Detectives are investigating possible links with the break-in at Mr Waugh's country home in Somerset in which about £20,000 worth of jewellery and paintings were taken.
A police spokesman said there were "obvious similarities" between the two crimes, which took place 40 miles apart.
Ports and airports have been put on alert following the theft of the Titian masterpiece, Rest On The Flight To Egypt, from Longleat House, near Warminster, Wiltshire, on Friday. A reward of £100,000 was offered yesterday for the return on the painting.
It was disclosed yesterday that on Saturday night thieves broke into the home of Mr Waugh and his wife Lady Teresa, in the village of Combe Florey, near Taunton, Somerset. The burglars took the engagement ring the writer gave Teresa 34 years ago along with seven paintings and silverware. The house was owned by Mr Waugh's father, the novelist Evelyn Waugh.
Lady Waugh discovered the raid when she went into her bedroom and found a window smashed and the valuables stolen.
A ladder was still lying against the wall and Mr Waugh, editor of the Literary Review and a Daily Telegraph columnist, said he believed the raiders had used an axe to break in. He added that he and his wife had never even bothered to lock the doors for their first 30 years in the house.
The couple are understood to have been eating downstairs when the burglary took place between 6.30 and 9.30 in the evening.
Several intruders were seen in the grounds the week before and footprints were discovered.
Sgt Frank Waghorn of Somerset and Avon police said: "This was a very professional job. People who take paintings usually have an outlet to sell them which puts them in a different league to an opportunist burglar."
A reward of £100,000 was offered yesterday for the return of millions of pounds worth of art treasures stolen from Longleat House.
Tyler and Company, the loss adjusters said that they had set the reward for the safe return of the Titian, worth £5m, and two other paintings worth a total of £20,000. The paintings were taken from the state drawing room of the 16th-century house. The thieves got in through a first floor window.
The reward will be paid if the paintings are unharmed and the informant is proved not to have been involved in the theft.
Avon and Somerset Police, investigating the raid at Mr Waugh's home, are liaising with Wiltshire police.
"There are obvious similarities between the two crimes, with paintings being stolen from a country mansion," a spokesman said. "The raids may be connected."
Philip Saunders, general manager of Trace magazine which lists stolen works of art and antiques, highlighted the similarities between the two burglaries and a third raid, in November, at the Earl of Pembroke's home, Wilton House, near Salisbury.
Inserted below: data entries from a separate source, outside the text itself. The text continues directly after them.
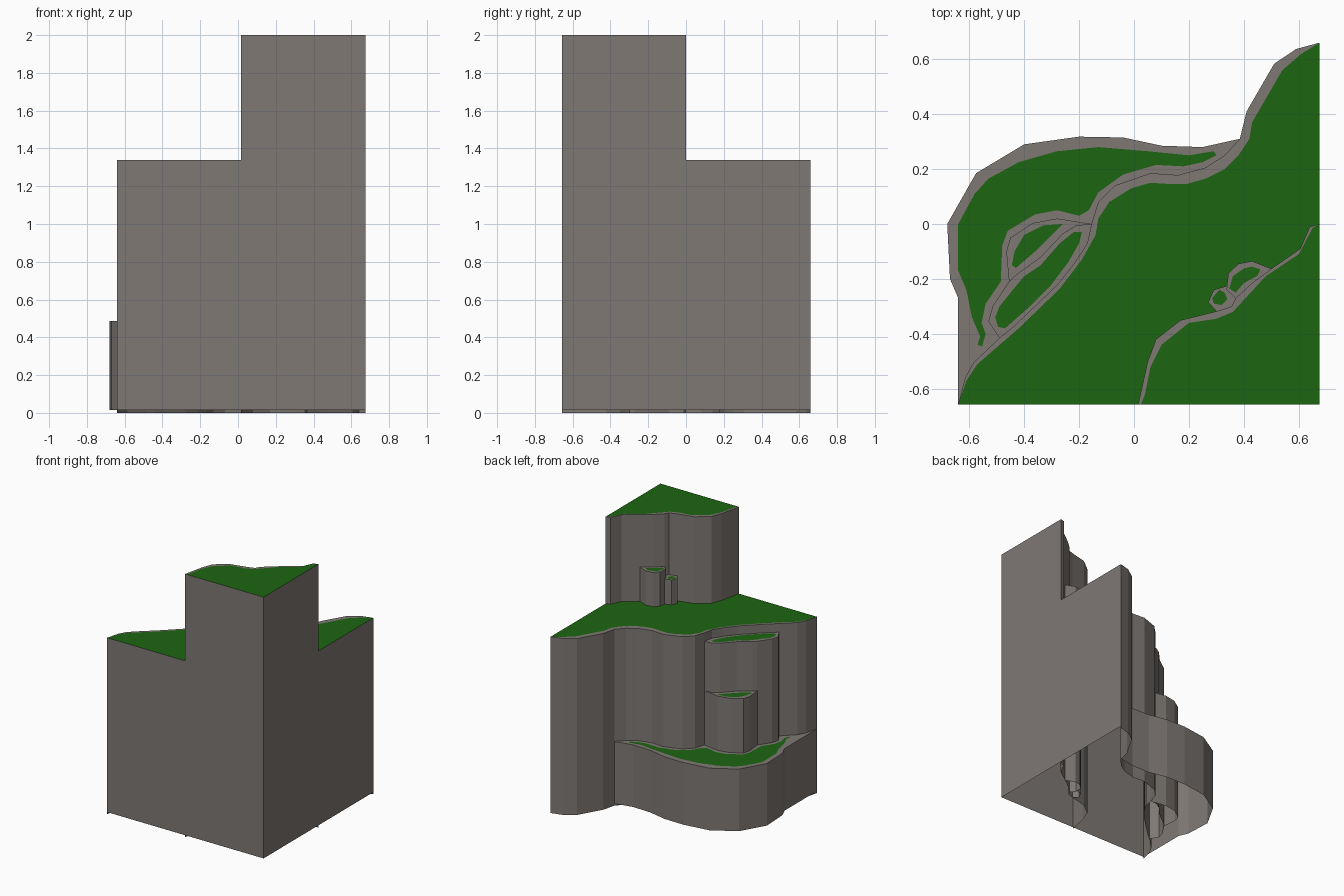
import bpy
from mathutils import Vector
from mathutils.geometry import tessellate_polygon

if "Cube" in bpy.data.objects:
    bpy.data.objects.remove(bpy.data.objects["Cube"])

green = bpy.data.materials.new("grass")
green.diffuse_color = (0.012, 0.13, 0.006, 1)
green.use_nodes = True
green.node_tree.nodes["Principled BSDF"].inputs["Base Color"].default_value = green.diffuse_color
grey = bpy.data.materials.new("rock")
grey.diffuse_color = (0.21, 0.19, 0.175, 1)
grey.use_nodes = True
grey.node_tree.nodes["Principled BSDF"].inputs["Base Color"].default_value = grey.diffuse_color


def add_mesh(name, verts, faces, mat):
    me = bpy.data.meshes.new(name)
    me.from_pydata(verts, [], faces)
    me.materials.append(mat)
    ob = bpy.data.objects.new(name, me)
    bpy.context.collection.objects.link(ob)
    return ob


def cliff(name, path, bottom, top):
    """Open vertical curtain along a plan path."""
    n = len(path)
    verts = [(x, y, bottom) for x, y in path] + [(x, y, top) for x, y in path]
    add_mesh(name, verts, [(i, i + 1, n + i + 1, n + i) for i in range(n - 1)], grey)


def flat(name, loops, place, mat, facing):
    """Flat face from an outline and optional hole."""
    loops = [[Vector(place(a, b)) for a, b in lp] for lp in loops]
    verts = [v for lp in loops for v in lp]
    faces = []
    for a, b, c in tessellate_polygon(loops):
        nrm = (verts[b] - verts[a]).cross(verts[c] - verts[a])
        faces.append((a, b, c) if nrm.dot(Vector(facing)) > 0 else (a, c, b))
    add_mesh(name, verts, faces, mat)


def ground(name, loops, z, mat):
    flat(name, loops, lambda x, y: (x, y, z), mat, (0, 0, 1))


def terrace(name, outline, grass, z):
    """Grass patch with a rock rim around it."""
    ground(name + "_rim", [outline, grass], z, grey)
    ground(name + "_grass", [grass], z, green)


X0, X1, Y0, Y1 = -0.64, 0.675, -0.657, 0.66
LOW, MID, TOP, BASE = 0.487, 1.34, 2.0, 0.015

# main cliff, split where other walls join it
main_a = [(X1, Y1), (.59, .637), (.51, .583), (.41, .41), (.385, .31)]
main_b = [(.385, .31), (.33, .25), (.26, .205), (.16, .178), (.06, .185),
          (-.07, .14), (-.13, .08), (-.155, 0)]
main_c = [(-.155, 0), (-.17, -.07), (-.215, -.14), (-.28, -.222), (-.44, -.375), (-.49, -.415)]
main_d = [(-.49, -.415), (-.585, -.505), (-.615, -.56), (X0, Y0)]
main_wall = main_a + main_b[1:] + main_c[1:] + main_d[1:]
main_grass = [(X1, Y1), (.61, .62), (.54, .56), (.43, .37), (.42, .31), (.38, .25), (.33, .2),
              (.26, .165), (.19, .145), (.14, .145), (.06, .15), (-.01, .13), (-.09, .08),
              (-.13, .02), (-.14, -.04), (-.19, -.13), (-.27, -.235), (-.42, -.38),
              (-.57, -.51), (-.61, -.57), (X0, Y0)]

# upper cliff
upper_wall = [(X1, 0), (.64, -.01), (.605, -.09), (.5, -.163), (.43, -.215), (.37, -.27),
              (.355, -.3), (.3, -.318), (.17, -.35), (.08, -.42), (.05, -.5), (.015, Y0)]
upper_grass = [(X1, 0), (.65, -.015), (.6, -.11), (.48, -.19), (.36, -.32), (.3, -.345),
               (.2, -.36), (.1, -.44), (.06, -.52), (.04, -.62), (.025, Y0)]

# lower terrace
lower_wall = [(.385, .31), (.25, .28), (.1, .285), (-.04, .315), (-.2, .318), (-.4, .29),
              (-.575, .185), (-.68, 0), (-.67, -.2), (X0, -.27), (X0, Y0)]
lower_grass = [(-.57, -.44), (-.56, -.41), (-.59, -.34), (-.61, -.24), (-.64, -.17), (-.64, 0),
               (-.58, .11), (-.53, .165), (-.42, .225), (-.28, .265), (-.13, .28), (.05, .265),
               (.2, .25), (.29, .265), (.3, .25), (.25, .225), (.18, .21), (.08, .215),
               (-.04, .18), (-.13, .115), (-.165, .05), (-.2, .03), (-.28, .05), (-.36, .035),
               (-.46, -.025), (-.48, -.08), (-.485, -.21), (-.54, -.29), (-.555, -.36),
               (-.54, -.4), (-.553, -.445)]

# tall ledge against the main cliff, and the shorter ledge in front of it
tall_a = [(-.155, 0), (-.21, -.005), (-.26, -.035), (-.34, -.12), (-.43, -.185), (-.455, -.21)]
tall_b = [(-.455, -.21), (-.515, -.3), (-.53, -.355), (-.49, -.415)]
tall_grass = [(-.19, -.03), (-.22, -.03), (-.27, -.07), (-.34, -.15), (-.4, -.19), (-.49, -.3),
              (-.505, -.34), (-.495, -.375), (-.47, -.38), (-.39, -.31), (-.3, -.22),
              (-.24, -.14), (-.2, -.07)]
short_wall = [(-.155, 0), (-.28, .02), (-.37, .003), (-.45, -.05), (-.465, -.1), (-.455, -.21)]
short_grass = [(-.26, 0), (-.33, -.005), (-.4, -.04), (-.435, -.1), (-.445, -.15), (-.43, -.16),
               (-.36, -.1), (-.32, -.06)]

# small pillars against the upper cliff
pillar_wall = [(.5, -.163), (.43, -.135), (.38, -.145), (.343, -.18), (.337, -.24), (.37, -.27)]
pillar_grass = [(.46, -.165), (.43, -.155), (.4, -.162), (.36, -.19), (.347, -.235),
                (.37, -.25), (.4, -.215), (.45, -.188)]
stub_wall = [(.339, -.225), (.29, -.24), (.27, -.285), (.3, -.318)]
stub_grass = [(.33, -.25), (.31, -.24), (.285, -.27), (.29, -.29), (.32, -.295), (.34, -.275)]

# curtains
cliff("main_cliff", main_wall, 0, MID)
cliff("upper_cliff", upper_wall, 0, TOP)
cliff("lower_cliff", lower_wall, BASE, LOW)
cliff("tall_ledge_cliff", tall_a + tall_b[1:], 0, 1.275)
cliff("short_ledge_cliff", short_wall, 0, 0.9)
cliff("pillar_cliff", pillar_wall, 0, 1.6)
cliff("stub_cliff", stub_wall, 0, 1.53)

# straight cut sides at the front and right
side = lambda a, b, c: [(a, BASE), (b, BASE), (b, TOP), (c, TOP), (c, MID), (a, MID)]
flat("front_side", [side(X0, X1, .015)], lambda a, z: (a, Y0, z), grey, (0, -1, 0))
flat("right_side", [side(Y1, Y0, 0)], lambda a, z: (X1, a, z), grey, (1, 0, 0))

# open tops: rim strips and grass
ground("main_rim", [main_wall + main_grass[-2:0:-1]], MID, grey)
ground("main_grass", [main_grass + upper_wall[::-1]], MID, green)
ground("upper_rim", [upper_wall + upper_grass[:0:-1]], TOP, grey)
ground("upper_grass", [upper_grass + [(X1, Y0)]], TOP, green)

# closed tops
terrace("lower_terrace", lower_wall[:-1] + main_d[::-1] + tall_b[-2::-1]
        + short_wall[-2::-1] + main_b[-2:0:-1], lower_grass, LOW)
terrace("tall_ledge", tall_a + tall_b[1:] + main_c[-2:0:-1], tall_grass, 1.275)
terrace("short_ledge", short_wall + tall_a[-2:0:-1], short_grass, 0.9)
terrace("pillar", pillar_wall + [(.43, -.215)], pillar_grass, 1.6)
terrace("stub", stub_wall + [(.355, -.3), (.37, -.27), (.337, -.24)], stub_grass, 1.53)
In all three crimes, the raiders used a ladder and broke in through a first-floor window, Mr Saunders said.Reuse content